But some experts argue another surge of Covid cases are likely at some point this year as society reopens.
Professor Neil Ferguson told the BBC: “Our modelling suggests there will be another epidemic wave as we progress through the roadmap out of lockdown.
"The magnitude of this wave is uncertain but should be lower than the previous ones, as long as the vaccine roll-out continues at high pace, with high uptake, and without immune escape variants.”
But whether a rise in Covid cases in the future will cause another lockdown remains uncertain.
Professor Ferguson added while another lockdown "can't be completely ruled out", he has become increasingly "optimistic" over recent months.

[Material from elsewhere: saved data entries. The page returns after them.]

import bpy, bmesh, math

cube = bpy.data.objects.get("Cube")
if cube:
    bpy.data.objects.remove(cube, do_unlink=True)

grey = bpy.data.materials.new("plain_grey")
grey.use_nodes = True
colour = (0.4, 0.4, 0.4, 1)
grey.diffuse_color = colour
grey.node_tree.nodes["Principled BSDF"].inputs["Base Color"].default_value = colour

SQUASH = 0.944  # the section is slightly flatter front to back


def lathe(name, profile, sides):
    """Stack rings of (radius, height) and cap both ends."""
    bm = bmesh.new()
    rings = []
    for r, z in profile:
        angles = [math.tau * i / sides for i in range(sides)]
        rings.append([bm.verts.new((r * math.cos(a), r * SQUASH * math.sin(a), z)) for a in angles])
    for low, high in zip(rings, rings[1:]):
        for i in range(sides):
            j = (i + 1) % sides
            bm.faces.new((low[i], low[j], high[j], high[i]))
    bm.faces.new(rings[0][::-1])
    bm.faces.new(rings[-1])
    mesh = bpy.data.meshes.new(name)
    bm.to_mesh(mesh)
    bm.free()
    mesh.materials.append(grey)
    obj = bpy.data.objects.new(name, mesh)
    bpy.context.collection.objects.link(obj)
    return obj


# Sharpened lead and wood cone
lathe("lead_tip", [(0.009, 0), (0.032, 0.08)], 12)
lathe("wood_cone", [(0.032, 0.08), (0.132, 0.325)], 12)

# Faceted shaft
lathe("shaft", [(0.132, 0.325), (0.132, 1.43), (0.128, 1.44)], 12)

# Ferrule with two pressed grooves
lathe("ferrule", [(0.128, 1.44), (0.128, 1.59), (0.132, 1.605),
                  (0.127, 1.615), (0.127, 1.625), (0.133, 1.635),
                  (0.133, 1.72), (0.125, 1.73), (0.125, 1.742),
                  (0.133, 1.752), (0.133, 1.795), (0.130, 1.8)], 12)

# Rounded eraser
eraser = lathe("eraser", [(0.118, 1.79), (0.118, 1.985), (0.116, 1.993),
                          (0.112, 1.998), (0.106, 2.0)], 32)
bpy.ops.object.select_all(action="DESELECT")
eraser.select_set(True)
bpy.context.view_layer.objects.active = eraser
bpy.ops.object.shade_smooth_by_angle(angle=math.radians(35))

He added: “In the worst case scenario, if we have a new variant pop up which does manage to evade the vaccines, say late summer early autumn, there may be a need to roll back on some of these measures at least temporarily until we can boost people's immunity.
"Do I think it's likely to happen? No, I don't. I think we are much more likely to be on a steady course now out of this pandemic, at least in this country."

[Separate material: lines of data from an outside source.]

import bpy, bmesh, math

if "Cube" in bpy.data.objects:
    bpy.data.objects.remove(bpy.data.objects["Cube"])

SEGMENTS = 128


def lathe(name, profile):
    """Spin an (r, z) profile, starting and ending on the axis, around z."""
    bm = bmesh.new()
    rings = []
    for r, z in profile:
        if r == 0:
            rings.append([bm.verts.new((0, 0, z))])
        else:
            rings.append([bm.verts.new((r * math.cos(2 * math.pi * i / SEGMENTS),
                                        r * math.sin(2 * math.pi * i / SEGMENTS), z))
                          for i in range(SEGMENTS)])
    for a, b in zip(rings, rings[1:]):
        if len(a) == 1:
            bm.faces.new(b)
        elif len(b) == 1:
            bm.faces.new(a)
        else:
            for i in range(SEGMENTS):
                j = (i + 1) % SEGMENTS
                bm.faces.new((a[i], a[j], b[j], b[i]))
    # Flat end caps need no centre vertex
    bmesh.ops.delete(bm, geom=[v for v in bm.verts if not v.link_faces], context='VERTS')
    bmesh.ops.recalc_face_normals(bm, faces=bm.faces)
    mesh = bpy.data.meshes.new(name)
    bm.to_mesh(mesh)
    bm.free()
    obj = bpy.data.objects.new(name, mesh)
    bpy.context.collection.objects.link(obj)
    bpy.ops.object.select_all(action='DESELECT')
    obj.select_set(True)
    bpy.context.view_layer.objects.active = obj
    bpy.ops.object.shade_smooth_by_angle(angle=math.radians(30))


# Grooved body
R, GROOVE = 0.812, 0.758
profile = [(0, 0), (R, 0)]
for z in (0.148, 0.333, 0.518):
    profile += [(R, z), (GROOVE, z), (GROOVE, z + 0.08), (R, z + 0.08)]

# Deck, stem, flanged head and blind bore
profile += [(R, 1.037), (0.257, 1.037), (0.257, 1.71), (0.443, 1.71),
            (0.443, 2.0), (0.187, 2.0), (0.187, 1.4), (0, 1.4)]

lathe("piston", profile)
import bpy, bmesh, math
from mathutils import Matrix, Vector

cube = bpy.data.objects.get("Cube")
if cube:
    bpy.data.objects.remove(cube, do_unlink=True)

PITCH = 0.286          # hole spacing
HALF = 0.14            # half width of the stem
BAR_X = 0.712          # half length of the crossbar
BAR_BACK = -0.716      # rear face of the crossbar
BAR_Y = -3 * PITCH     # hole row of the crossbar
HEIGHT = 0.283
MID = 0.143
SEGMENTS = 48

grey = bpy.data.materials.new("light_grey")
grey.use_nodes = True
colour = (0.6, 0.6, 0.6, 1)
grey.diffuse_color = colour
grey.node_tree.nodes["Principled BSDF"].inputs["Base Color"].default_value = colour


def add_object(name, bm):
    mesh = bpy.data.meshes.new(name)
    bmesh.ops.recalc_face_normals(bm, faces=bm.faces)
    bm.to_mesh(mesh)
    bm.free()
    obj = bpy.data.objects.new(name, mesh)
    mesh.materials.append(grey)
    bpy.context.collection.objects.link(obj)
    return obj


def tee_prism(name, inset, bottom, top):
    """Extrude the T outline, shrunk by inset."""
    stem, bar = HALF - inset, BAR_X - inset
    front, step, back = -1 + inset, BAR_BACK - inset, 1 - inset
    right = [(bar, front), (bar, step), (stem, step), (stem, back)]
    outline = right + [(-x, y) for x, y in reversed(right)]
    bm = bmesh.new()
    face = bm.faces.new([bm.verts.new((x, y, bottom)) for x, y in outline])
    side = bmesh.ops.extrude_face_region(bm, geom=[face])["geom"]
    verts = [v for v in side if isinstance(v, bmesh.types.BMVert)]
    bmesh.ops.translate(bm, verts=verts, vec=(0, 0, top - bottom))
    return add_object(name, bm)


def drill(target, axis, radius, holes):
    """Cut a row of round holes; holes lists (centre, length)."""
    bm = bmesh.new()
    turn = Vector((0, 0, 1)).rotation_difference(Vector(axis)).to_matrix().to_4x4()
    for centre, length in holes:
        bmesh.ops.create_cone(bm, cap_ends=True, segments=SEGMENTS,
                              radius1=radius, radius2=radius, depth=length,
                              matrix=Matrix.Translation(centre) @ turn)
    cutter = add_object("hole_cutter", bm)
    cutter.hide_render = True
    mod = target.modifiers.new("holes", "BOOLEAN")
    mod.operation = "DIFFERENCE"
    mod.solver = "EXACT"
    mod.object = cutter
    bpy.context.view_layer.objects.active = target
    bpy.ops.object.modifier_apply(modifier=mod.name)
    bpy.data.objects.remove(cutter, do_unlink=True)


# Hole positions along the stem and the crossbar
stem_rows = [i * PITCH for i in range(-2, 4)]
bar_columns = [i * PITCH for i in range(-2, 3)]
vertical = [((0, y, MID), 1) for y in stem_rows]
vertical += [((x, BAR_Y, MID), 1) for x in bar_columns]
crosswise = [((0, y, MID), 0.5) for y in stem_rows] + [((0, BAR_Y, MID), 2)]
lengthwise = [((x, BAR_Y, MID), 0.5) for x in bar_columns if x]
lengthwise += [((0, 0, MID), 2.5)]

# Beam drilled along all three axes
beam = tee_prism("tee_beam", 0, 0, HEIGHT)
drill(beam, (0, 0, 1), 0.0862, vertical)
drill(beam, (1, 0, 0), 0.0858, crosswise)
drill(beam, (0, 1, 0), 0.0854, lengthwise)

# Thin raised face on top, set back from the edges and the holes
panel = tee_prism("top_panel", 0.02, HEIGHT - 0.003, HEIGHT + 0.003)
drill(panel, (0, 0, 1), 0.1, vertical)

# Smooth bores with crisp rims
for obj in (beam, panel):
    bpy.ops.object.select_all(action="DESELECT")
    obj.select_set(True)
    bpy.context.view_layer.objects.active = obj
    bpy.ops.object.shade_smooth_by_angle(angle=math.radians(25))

The UK’s successful vaccine rollout has been cited as the nation’s potential exit out of lockdown, with the data already suggesting vaccines are effective at reducing severe disease and deaths due to COVID-19.
To control the virus in the future, the Government is already looking at potential booster jabs this autumn, which may help to combat new variants of the virus.
Rather than a full lockdown again, ministers have not ruled out the potential for local lockdowns in the future though, which could be used to control local outbreaks.
Asked whether local lockdowns could return in areas affected by the Indian variant, Environment Secretary George Eustice told Sky News this week: “We can’t rule anything out but our plan that has been set out by the Prime Minister and the reason we are being incredibly cautious about exiting lockdown is because we want this to be the last.”